“One of the greatest and most beautiful films I have ever seen” (H. G. Wells). In 1938, Dziga Vertov was instructed to re-edit his most celebrated film, which he had made in 1934–35 in silent and sound versions, and to remove any references to “enemies of the people” who by then had become the victims of Stalin’s purges. This sound version features images of Stalin himself, which had been removed from yet another edit in 1970 during a period of anti-Stalinist revisionism. The film is structured in three parts and glorifies Lenin’s life and legacy through folkloric songs, tales, and mythologies. “In this film,” Aleksandr Deriabin writes, “Lenin is Vertov’s Future Adam, and the spiral montage is his genome, discovered by Vertov before it was by geneticists. Vertov tried to do what the Internationale promised in words, and what Bolsheviks failed to do in practice: build the New World on the debris of the Old.... Those in power made sure Vertov would never get another chance to make a messianic movie like this.” Courtesy Austrian Filmmuseum, Vienna.

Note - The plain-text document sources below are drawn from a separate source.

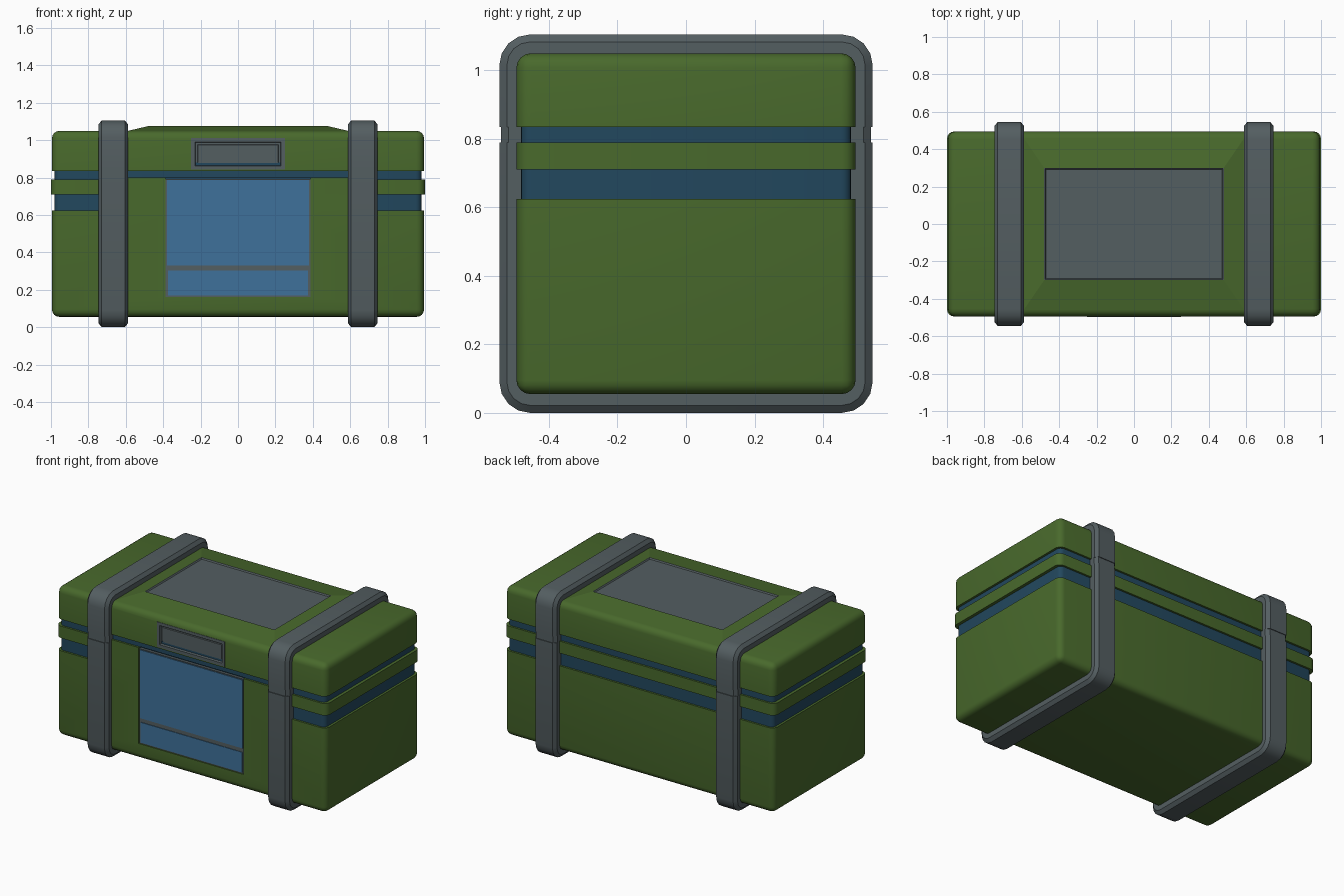
import bpy, bmesh, math

if "Cube" in bpy.data.objects:
    bpy.data.objects.remove(bpy.data.objects["Cube"])


def material(name, rgb):
    m = bpy.data.materials.new(name)
    m.diffuse_color = (*rgb, 1)
    m.use_nodes = True
    m.node_tree.nodes["Principled BSDF"].inputs["Base Color"].default_value = m.diffuse_color
    return m


GREEN = material("olive green", (0.066, 0.142, 0.025))
GREY = material("slate grey", (0.088, 0.112, 0.12))
NAVY = material("dark blue", (0.016, 0.064, 0.112))
BLUE = material("panel blue", (0.049, 0.166, 0.325))


def finish(name, bm, *mats):
    bmesh.ops.recalc_face_normals(bm, faces=bm.faces)
    me = bpy.data.meshes.new(name)
    bm.to_mesh(me)
    bm.free()
    ob = bpy.data.objects.new(name, me)
    bpy.context.collection.objects.link(ob)
    for m in mats:
        me.materials.append(m)
    return ob


def activate(ob):
    bpy.ops.object.select_all(action='DESELECT')
    ob.select_set(True)
    bpy.context.view_layer.objects.active = ob


def smooth(ob):
    activate(ob)
    bpy.ops.object.shade_smooth_by_angle(angle=math.radians(35))


def box_bm(x0, x1, y0, y1, z0, z1):
    bm = bmesh.new()
    bmesh.ops.create_cube(bm, size=1)
    for v in bm.verts:
        v.co = [a + (c + 0.5) * (b - a) for c, a, b in
                zip(v.co, (x0, y0, z0), (x1, y1, z1))]
    return bm


def box(name, mat, *dims, r=0, cap=None):
    """Box with rounded vertical edges, plus the edges at height cap."""
    bm = box_bm(*dims)
    if r:
        edges = []
        for e in bm.edges:
            a, b = (v.co.z for v in e.verts)
            if abs(a - b) > 1e-4 or (cap is not None and abs(a - cap) < 1e-4):
                edges.append(e)
        bmesh.ops.bevel(bm, geom=edges, offset=r, segments=4, profile=0.5,
                        affect='EDGES')
    return finish(name, bm, mat)


def cut(objects, *dims):
    cutter = box("cutter", GREEN, *dims)
    cutter.hide_render = True
    for ob in objects:
        mod = ob.modifiers.new("recess", 'BOOLEAN')
        mod.operation = 'DIFFERENCE'
        mod.solver = 'EXACT'
        mod.object = cutter
        activate(ob)
        bpy.ops.object.modifier_apply(modifier=mod.name)
    bpy.data.objects.remove(cutter)


# Case shells: lower body, recessed core, raised band, lid
body = box("lower_body", GREEN, -.995, .995, -.495, .495, .055, .625, r=.04, cap=.055)
core = box("recessed_core", NAVY, -.98, .98, -.482, .482, .58, .88, r=.03)
band = box("raised_band", GREEN, -1, 1, -.495, .495, .71, .79, r=.04)
lid = box("lid", GREEN, -.995, .995, -.495, .495, .835, 1.05, r=.042, cap=1.05)
# Flat front section between the straps
front = box("front_block", GREEN, -.66, .66, -.495, -.4, .62, .80)

# Recesses for the front panel and the lid latch
cut([body, core, band, front], -.387, .387, -.6, -.47, .16, .80 + .001)
cut([lid], -.25, .25, -.6, -.455, .842, 1.01)
for ob in (body, core, band, lid, front):
    smooth(ob)

# Front panel with grey frame and two blue plates
box("panel_frame", GREY, -.387, .387, -.488, -.46, .16, .792)
box("upper_panel", BLUE, -.379, .379, -.492, -.484, .33, .786)
box("lower_panel", BLUE, -.375, .375, -.492, -.484, .168, .303)

# Latch: framed recess in the lid front
bm = box_bm(-.25, .25, -.497, -.45, .842, 1.01)
bm.normal_update()
face = min(bm.faces, key=lambda f: f.calc_center_median().y)
for thick, depth in ((.028, 0), (.006, -.02), (.012, 0), (.004, .006)):
    bmesh.ops.inset_region(bm, faces=[face], thickness=thick, depth=depth)
    bm.normal_update()
finish("latch", bm, GREY)

# Raised lid top with a sunken grey plate
bm = box_bm(-.59, .59, -.46, .46, 1.04, 1.075)
for v in bm.verts:
    if v.co.z > 1.06:
        v.co.x *= .48 / .59
        v.co.y *= .30 / .46
    else:
        v.co.z = 1.049
bm.normal_update()
top = max(bm.faces, key=lambda f: f.calc_center_median().z)
for thick, depth in ((.004, 0), (.008, -.008)):
    ring = bmesh.ops.inset_region(bm, faces=[top], thickness=thick, depth=depth)
    for f in ring["faces"]:
        f.material_index = 1
    bm.normal_update()
top.material_index = 1
finish("raised_lid_top", bm, GREEN, GREY)


# Straps: chamfered section swept round a rounded rectangle, split at the lid
def strap_path(d):
    hy, hz, r, zc = .545 - d, .5525 - d, max(.09 - d, .02), .5525
    pts = []

    def corner(sy, sz, start):
        for i in range(5):
            a = math.radians(start + i * 22.5)
            pts.append((sy * (hy - r) + r * math.cos(a),
                        zc + sz * (hz - r) + r * math.sin(a)))

    gap = [(hy, .79), (hy - .005, .79), (hy - .005, .835), (hy, .835)]
    corner(1, 1, 0)
    corner(-1, 1, 90)
    pts += [(-y, z) for y, z in reversed(gap)]
    corner(-1, -1, 180)
    corner(1, -1, 270)
    pts += gap
    return pts


SECTION = [(-.08, .07), (-.08, .022), (-.062, 0), (.062, 0), (.08, .022), (.08, .07)]
for side, cx in (("left", -.667), ("right", .667)):
    bm = bmesh.new()
    loops = [[bm.verts.new((cx + x, y, z)) for y, z in strap_path(d)]
             for x, d in SECTION]
    n = len(loops[0])
    for k in range(len(loops)):
        a, b = loops[k], loops[(k + 1) % len(loops)]
        for i in range(n):
            j = (i + 1) % n
            bm.faces.new((a[i], a[j], b[j], b[i]))
    smooth(finish(side + "_strap", bm, GREY))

Organized by Joshua Siegel, Curator, Department of Film. Thanks to the Austrian Filmmuseum, Vienna.